Community feedback like this is part of what will shape The Downtown Plan, which is still in the discovery and community input phase. The push for a more eclectic and diverse mix of retail, business and entertainment uses is something Whitman and the City are also applying to another study area, the East Trafficway Corridor Subarea. This corridor represents the eastern gateway to downtown and generally includes Trafficway and St. Louis streets, from Chestnut Expressway to National Avenue.
“It’s a junk drawer with everything imaginable,” Whitman says. “It has housing, antique stores, manufacturing… It’s eclectic, and the buildings have a texture to them... but it’s not the most attractive area.” There are abandoned buildings and brown spaces that are itching to be developed, so Whitman says the City’s role is to now facilitate input and identify public improvements that will make this stretch more attractive to residents and investors. Those improvements could be new parkscapes, landscaping, sidewalk repairs, signage… “all of the things that make the public realm more attractive,” he says.
The same thought is being applied to the Renew Jordan Creek project—the City’s longstanding effort to daylight portions of Jordan Creek near downtown. Around 1930, the City boxed the creek inside a concrete culvert to control flooding. Now, in an effort to beautify the area and address flood mitigation, the City is going to crack open parts of that culvert. Kirkland Preston, who works with the department of public works for the City, is project manager. He says it’s rare for a stormwater project to also be about beautification and economic revitalization.
Once the creek is daylighted, Preston says the risk of flooding will be reduced, which clears the way for development.
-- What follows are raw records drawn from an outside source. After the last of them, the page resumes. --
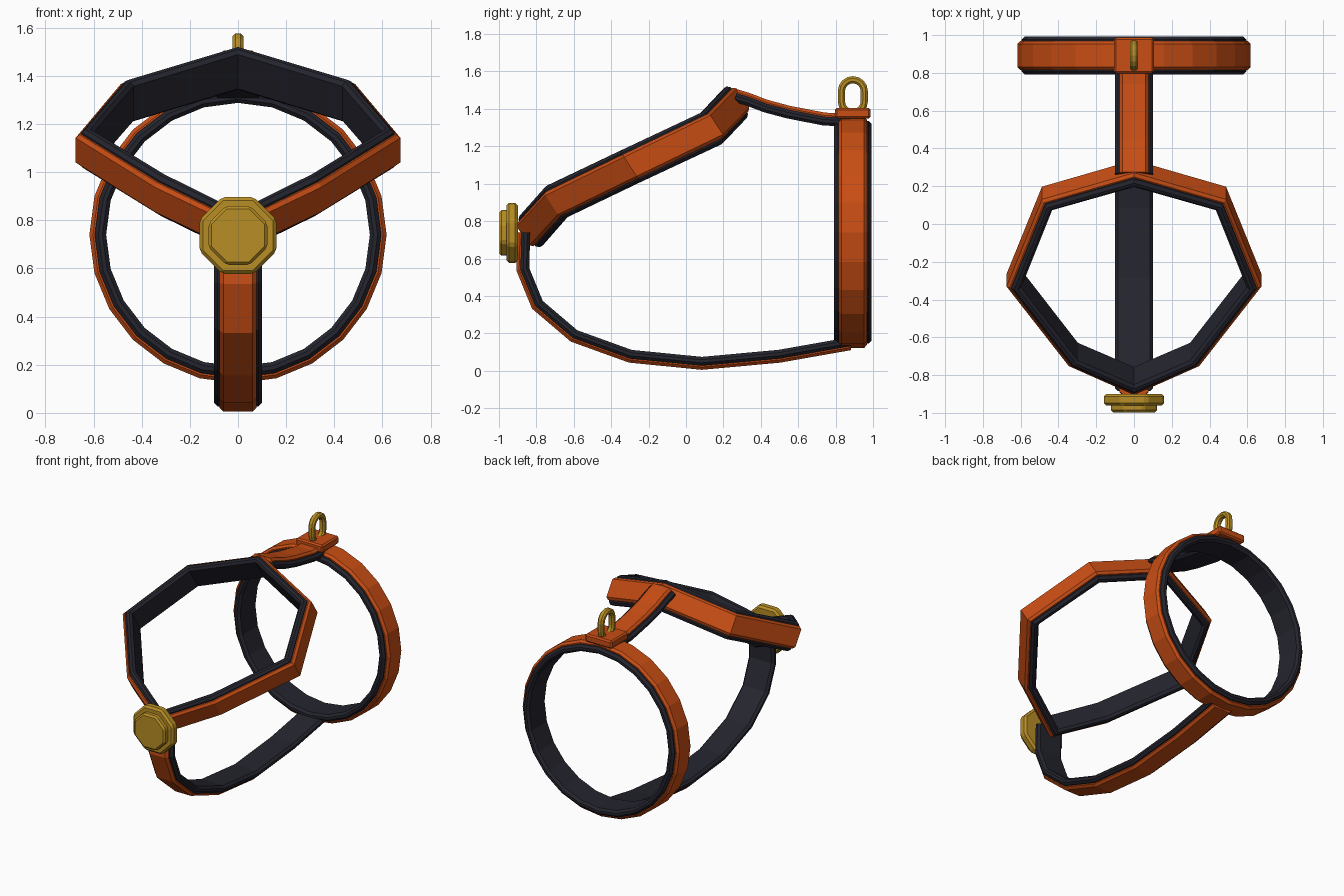
import bpy, bmesh, math
from mathutils import Vector, Matrix

cube = bpy.data.objects.get("Cube")
if cube:
    bpy.data.objects.remove(cube, do_unlink=True)


def make_material(name, rgb):
    mat = bpy.data.materials.new(name)
    mat.use_nodes = True
    mat.diffuse_color = (*rgb, 1)
    mat.node_tree.nodes["Principled BSDF"].inputs["Base Color"].default_value = (*rgb, 1)
    return mat


ORANGE = make_material("orange webbing", (0.58, 0.075, 0.007))
DARK = make_material("dark padding", (0.018, 0.018, 0.028))
GOLD = make_material("brass", (0.48, 0.27, 0.018))


def finish(name, bm, mat, bevel=0):
    bmesh.ops.recalc_face_normals(bm, faces=bm.faces)
    mesh = bpy.data.meshes.new(name)
    bm.to_mesh(mesh)
    bm.free()
    mesh.materials.append(mat)
    obj = bpy.data.objects.new(name, mesh)
    bpy.context.collection.objects.link(obj)
    if bevel:
        mod = obj.modifiers.new("Bevel", "BEVEL")
        mod.width = bevel
        mod.segments = 1
    return obj


def sweep(name, path, across, half, low, high, mat, closed, chamfer=0.015):
    """Sweep a chamfered flat bar along a path with mitred corners."""
    c = chamfer
    section = [(-half + c, low), (half - c, low), (half, low + c), (half, high - c),
               (half - c, high), (-half + c, high), (-half, high - c), (-half, low + c)]
    pts = [Vector(p) for p in path]
    across = Vector(across).normalized()
    n = len(pts)
    bm = bmesh.new()
    rings = []
    for i, p in enumerate(pts):
        before, after = pts[i - 1], pts[(i + 1) % n]
        if not closed and i == 0:
            before = p - (after - p)
        if not closed and i == n - 1:
            after = p + (p - before)
        a = (p - before).cross(across).normalized()
        b = (after - p).cross(across).normalized()
        out = (a + b) / (1 + a.dot(b))
        rings.append([bm.verts.new(p + across * w + out * t) for w, t in section])
    for i in range(n if closed else n - 1):
        r, s = rings[i], rings[(i + 1) % n]
        for k in range(8):
            j = (k + 1) % 8
            bm.faces.new((r[k], r[j], s[j], s[k]))
    if not closed:
        bm.faces.new(rings[0])
        bm.faces.new(rings[-1])
    return finish(name, bm, mat)


def strap(name, path, across, closed=False):
    sweep(name + "_padding", path, across, 0.1, -0.047, 0, DARK, closed)
    sweep(name + "_webbing", path, across, 0.076, -0.022, 0.022, ORANGE, closed)


# Girth ring around the body
girth = [(0.595 * math.cos(math.tau * i / 24), 0.892, 0.74 + 0.595 * math.sin(math.tau * i / 24))
         for i in range(24)]
strap("girth_ring", girth, (0, -1, 0), True)

# Tilted neck loop, mirrored from one half
side = [(0.33, -0.705, 0.895), (0.65, -0.295, 1.093), (0.47, 0.15, 1.305)]
neck = [(0, -0.85, 0.735)] + side + [(0, 0.285, 1.445)]
neck += [(-x, y, z) for x, y, z in reversed(side)]
strap("neck_loop", neck, (0, -0.55, 0.835), True)

# Chest and belly strap
belly = [(-0.88, 0.74), (-0.885, 0.54), (-0.805, 0.345), (-0.605, 0.175),
         (-0.3, 0.065), (0.085, 0.027), (0.5, 0.065), (0.88, 0.132)]
strap("belly_strap", [(0, y, z) for y, z in belly], (1, 0, 0))

# Spine strap
spine = [(0.27, 1.483), (0.33, 1.465), (0.43, 1.427), (0.55, 1.395), (0.74, 1.358), (0.88, 1.352)]
strap("spine_strap", [(0, y, z) for y, z in spine], (-1, 0, 0))

# Plate that carries the leash ring
bm = bmesh.new()
bmesh.ops.create_cube(bm, size=1, matrix=Matrix.Translation((0, 0.892, 1.377))
                      @ Matrix.Diagonal((0.21, 0.19, 0.056, 1)))
finish("leash_plate", bm, ORANGE, 0.01)

# Leash ring
ring = []
for centre, start in ((1.495, 0), (1.44, math.pi)):
    for i in range(9):
        a = start + math.pi * i / 8
        ring.append((0, 0.892 + 0.061 * math.cos(a), centre + 0.061 * math.sin(a)))
sweep("leash_ring", ring, (1, 0, 0), 0.022, -0.019, 0.019, GOLD, True, 0.011)


# Chest medallion
def disc(name, radius, y, depth, bevel):
    bm = bmesh.new()
    place = (Matrix.Translation((0, y, 0.737)) @ Matrix.Rotation(math.pi / 2, 4, "X")
             @ Matrix.Rotation(math.pi / 8, 4, "Z"))
    bmesh.ops.create_cone(bm, cap_ends=True, segments=8, radius1=radius, radius2=radius,
                          depth=depth, matrix=place)
    finish(name, bm, GOLD, bevel)


disc("medallion_base", 0.173, -0.93, 0.062, 0.014)
disc("medallion_cap", 0.132, -0.967, 0.062, 0.012)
Tim Rosenbury, director of quality of place initiatives, sees this as an example of placemaking. “It will not only look different, it will smell different and sound different,” he says. “It will be that sweet and sour combination of nature in the middle of the city.” It’s not his official title, but Rosenbury is basically Springfield’s placemaking czar. He’s taken the lead on several City-led placemaking efforts including the Grant Avenue Project, which will turn Grant Avenue into a pedestrian and bike friendly pathway.
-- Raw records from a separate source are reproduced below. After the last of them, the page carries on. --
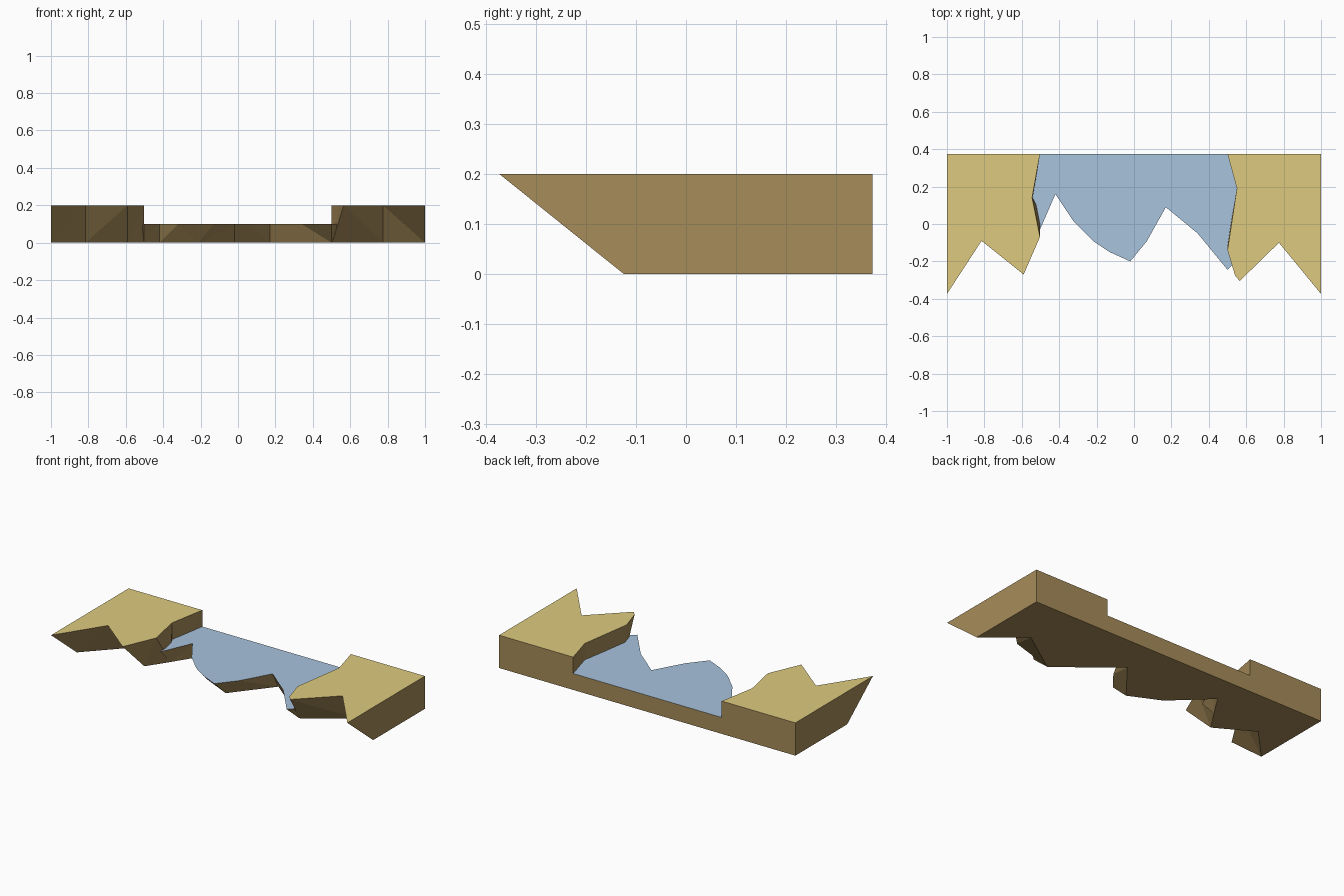
import bpy
import bmesh

cube = bpy.data.objects.get("Cube")
if cube:
    bpy.data.objects.remove(cube, do_unlink=True)


def material(name, colour):
    mat = bpy.data.materials.new(name)
    mat.use_nodes = True
    mat.diffuse_color = (*colour, 1)
    mat.node_tree.nodes["Principled BSDF"].inputs["Base Color"].default_value = (*colour, 1)
    return mat


sand = material("sand", (0.73, 0.59, 0.215))
water = material("water_blue", (0.392, 0.546, 0.73))
earth = material("earth_brown", (0.386, 0.262, 0.1))


def slab(name, height, top_mat, outline):
    """Loft a bottom outline to a top one; each entry pairs a top and a bottom point."""
    bm = bmesh.new()
    made = {}

    def vert(point, z):
        key = (*point, z)
        if key not in made:
            made[key] = bm.verts.new(key)
        return made[key]

    top = [vert(t, height) for t, b in outline]
    low = [vert(b, 0) for t, b in outline]
    cap = bm.faces.new(top)
    bm.faces.new(list(dict.fromkeys(low))).material_index = 1
    # Faceted walls, skipping triangles that collapse at shared corners
    for i in range(len(top)):
        j = (i + 1) % len(top)
        for tri in ((low[i], low[j], top[j]), (low[i], top[j], top[i])):
            if len(set(tri)) == 3:
                bm.faces.new(tri).material_index = 1
    cap.material_index = 0
    bmesh.ops.recalc_face_normals(bm, faces=bm.faces[:])
    mesh = bpy.data.meshes.new(name)
    bm.to_mesh(mesh)
    bm.free()
    mesh.materials.append(top_mat)
    mesh.materials.append(earth)
    obj = bpy.data.objects.new(name, mesh)
    bpy.context.collection.objects.link(obj)


BACK = 0.374

# Bank on the -x side, with a jagged undercut front
slab("right_bank", 0.2, sand, [
    ((-1, BACK), (-1, BACK)),
    ((-1, -BACK), (-1, -0.125)),
    ((-0.815, -0.09), (-0.815, 0.07)),
    ((-0.59, -0.27), (-0.59, -0.06)),
    ((-0.503, -0.07), (-0.503, 0.07)),
    ((-0.545, 0.14), (-0.54, 0.14)),
    ((-0.503, BACK), (-0.503, BACK)),
])

# Bank on the +x side
slab("left_bank", 0.2, sand, [
    ((1, BACK), (1, BACK)),
    ((1, -BACK), (1, -0.125)),
    ((0.775, -0.1), (0.775, 0.06)),
    ((0.565, -0.305), (0.505, -0.125)),
    ((0.54, -0.275), (0.502, -0.12)),
    ((0.5, -0.14), (0.5, -0.1)),
    ((0.55, 0.19), (0.55, 0.19)),
    ((0.5, BACK), (0.5, BACK)),
])

# Lower river bed between the banks, running slightly into both
slab("river", 0.1, water, [
    ((-0.503, BACK), (-0.503, BACK)),
    ((-0.55, 0.14), (-0.55, 0.14)),
    ((-0.503, -0.03), (-0.503, 0.07)),
    ((-0.42, 0.16), (-0.42, 0.2)),
    ((-0.32, 0.01), (-0.21, 0)),
    ((-0.22, -0.09), (-0.21, 0)),
    ((-0.13, -0.15), (-0.21, 0)),
    ((-0.02, -0.2), (-0.02, -0.09)),
    ((0.07, -0.09), (0.17, 0.147)),
    ((0.17, 0.09), (0.17, 0.147)),
    ((0.34, -0.05), (0.5, -0.125)),
    ((0.5, -0.245), (0.5, -0.125)),
    ((0.53, -0.215), (0.51, -0.12)),
    ((0.555, 0.19), (0.555, 0.19)),
    ((0.5, BACK), (0.5, BACK)),
])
The goal of this $32 million project is to connect central hubs of business and tourism including Bass Pro and Wonders of Wildlife to downtown. The 3-mile stretch will include Wi-Fi and 10-foot-wide sidewalks for pedestrians and cyclists. Overhead utilities will be moved underground, and existing greenspaces will connect with the route. Rosenbury’s hope is that this project will connect some of Springfield’s biggest attractions and be the catalyst for neighborhood improvements along Grant Avenue.
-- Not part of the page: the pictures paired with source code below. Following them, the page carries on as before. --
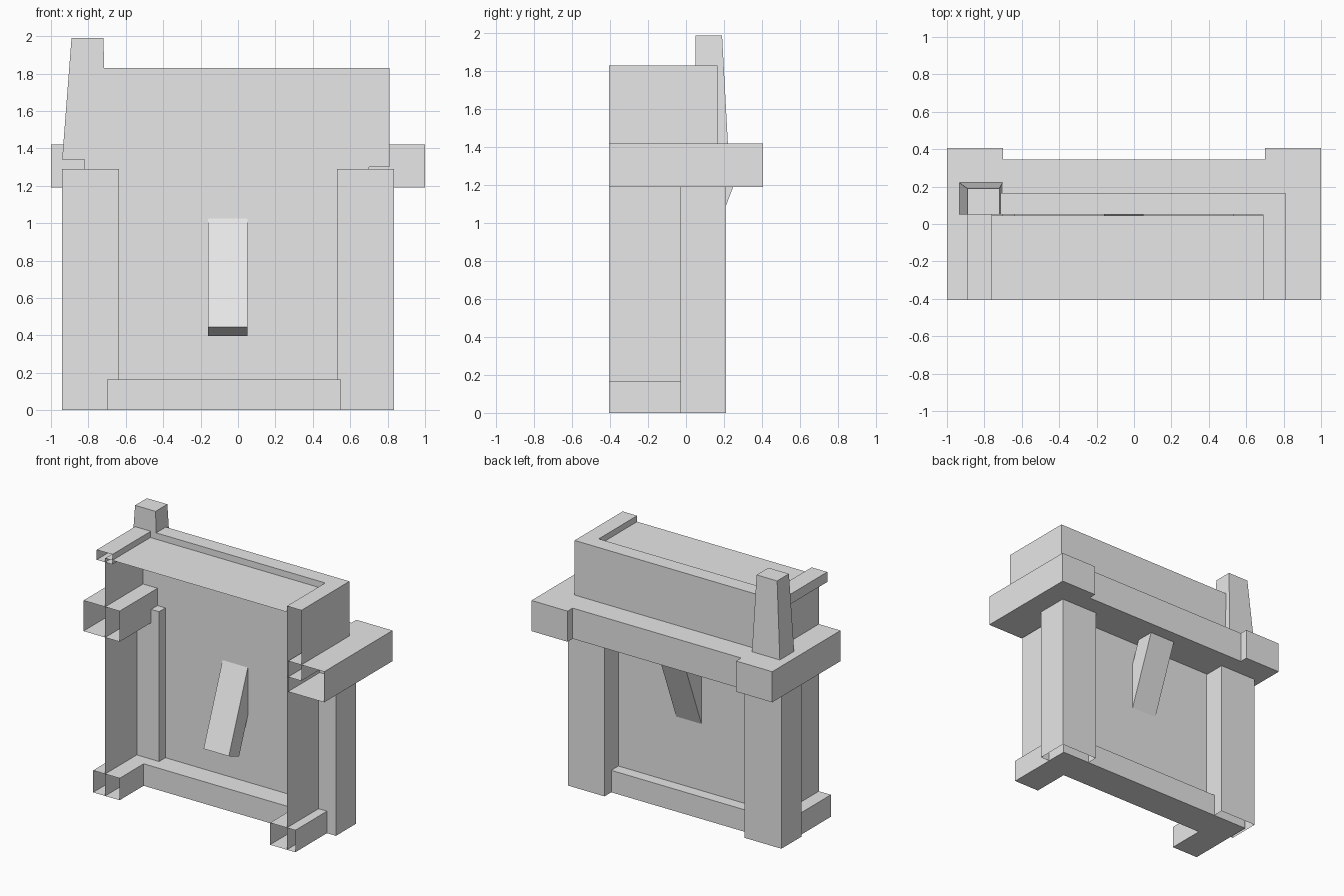
import bpy
import bmesh
from mathutils import Vector

cube = bpy.data.objects.get("Cube")
if cube:
    bpy.data.objects.remove(cube, do_unlink=True)

grey = bpy.data.materials.new("plain grey")
grey.use_nodes = True
grey.diffuse_color = (0.8, 0.8, 0.8, 1)
grey.node_tree.nodes["Principled BSDF"].inputs["Base Color"].default_value = (0.8, 0.8, 0.8, 1)

FRONT = -0.405
SIDES = {"left": (1, 0, 0), "right": (-1, 0, 0), "front": (0, -1, 0),
         "back": (0, 1, 0), "top": (0, 0, 1), "bottom": (0, 0, -1)}


def box(name, x, y, z, missing=(), shape=None):
    """Box between (min, max) pairs, with missing sides left open and an optional reshaping."""
    bm = bmesh.new()
    bmesh.ops.create_cube(bm, size=1)
    bm.normal_update()
    gone = [f for f in bm.faces
            if any(f.normal.dot(Vector(SIDES[s])) > 0.9 for s in missing)]
    bmesh.ops.delete(bm, geom=gone, context='FACES')
    for v in bm.verts:
        v.co = Vector([a + (b - a) * (c + 0.5) for (a, b), c in zip((x, y, z), v.co)])
        if shape:
            shape(v)
    mesh = bpy.data.meshes.new(name)
    bm.to_mesh(mesh)
    bm.free()
    mesh.materials.append(grey)
    obj = bpy.data.objects.new(name, mesh)
    bpy.context.collection.objects.link(obj)
    return obj


# Thin-walled shell, open at the front and below
box("wall_shell", (-0.82, 0.69), (FRONT, 0.045), (0, 1.785), ("front", "bottom"))

# Parapet around the roof
box("left_parapet", (0.69, 0.81), (FRONT, 0.05), (1.3, 1.83), ("front", "back"))
box("back_parapet", (-0.82, 0.81), (0.05, 0.165), (1.3, 1.83))
box("right_parapet", (-0.89, -0.76), (FRONT, 0.06), (1.755, 1.83), ("front",))

# Projecting band at mid height
BAND = (1.19, 1.42)
box("left_band", (0.7, 1), (FRONT, 0.405), BAND, ("front",))
box("right_band", (-1, -0.7), (FRONT, 0.405), BAND, ("front",))
box("back_band", (-0.7, 0.7), (0.05, 0.345), BAND, ("left", "right"))

# Corner pillars
for side, x in (("left", (0.53, 0.835)), ("right", (-0.94, -0.635))):
    box(side + "_pillar", x, (-0.03, 0.21), (0, 1.29), ("bottom",))

# Base course
BASE = (0, 0.165)
box("left_base", (0.55, 0.76), (FRONT, 0.13), BASE, ("front",))
box("right_base", (-0.92, -0.7), (FRONT, 0.13), BASE, ("front",))
box("back_base", (-0.7, 0.55), (-0.12, 0.13), BASE, ("left", "right"))


# Tapered corner post
def taper(v):
    if v.co.z > 1.9:
        v.co.x = -0.89 if v.co.x < -0.8 else -0.72
        v.co.y = min(v.co.y, 0.19)


box("corner_post", (-0.94, -0.7), (0.05, 0.225), (1.34, 1.99), shape=taper)

# Slanted brace passing through the back wall
brace = box("slanted_brace", (-0.16, 0.05), (0, 0.13), (0, 0.98))
brace.location = (0, -0.18, 0.445)
brace.rotation_euler.x = -0.37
Another major project about to begin is at the Springfield Art Museum. Estimated at $20 million, this redesign will give portions of the museum a total facelift, increase parking and outdoor exhibit space and tie the museum into its natural surroundings. The first stage of the project—flood mitigation efforts to Fassnight Creek—is set to begin this summer. The biggest change will be the addition of glass-fronted wings, one of which will face National Avenue. “Nothing we put outside will be better than what we have happening inside,” says Museum Director Nick Nelson. “But we wanted to connect nature and art.”
As part of that effort, Fassnight Creek Greenway Trail will extend around the museum. “Think of this as a connector between spaces,” Nelson says. The goal is to connect Fassnight Trail to Grant Avenue, which connects Wonders of Wildlife to downtown where placemaking is already underway.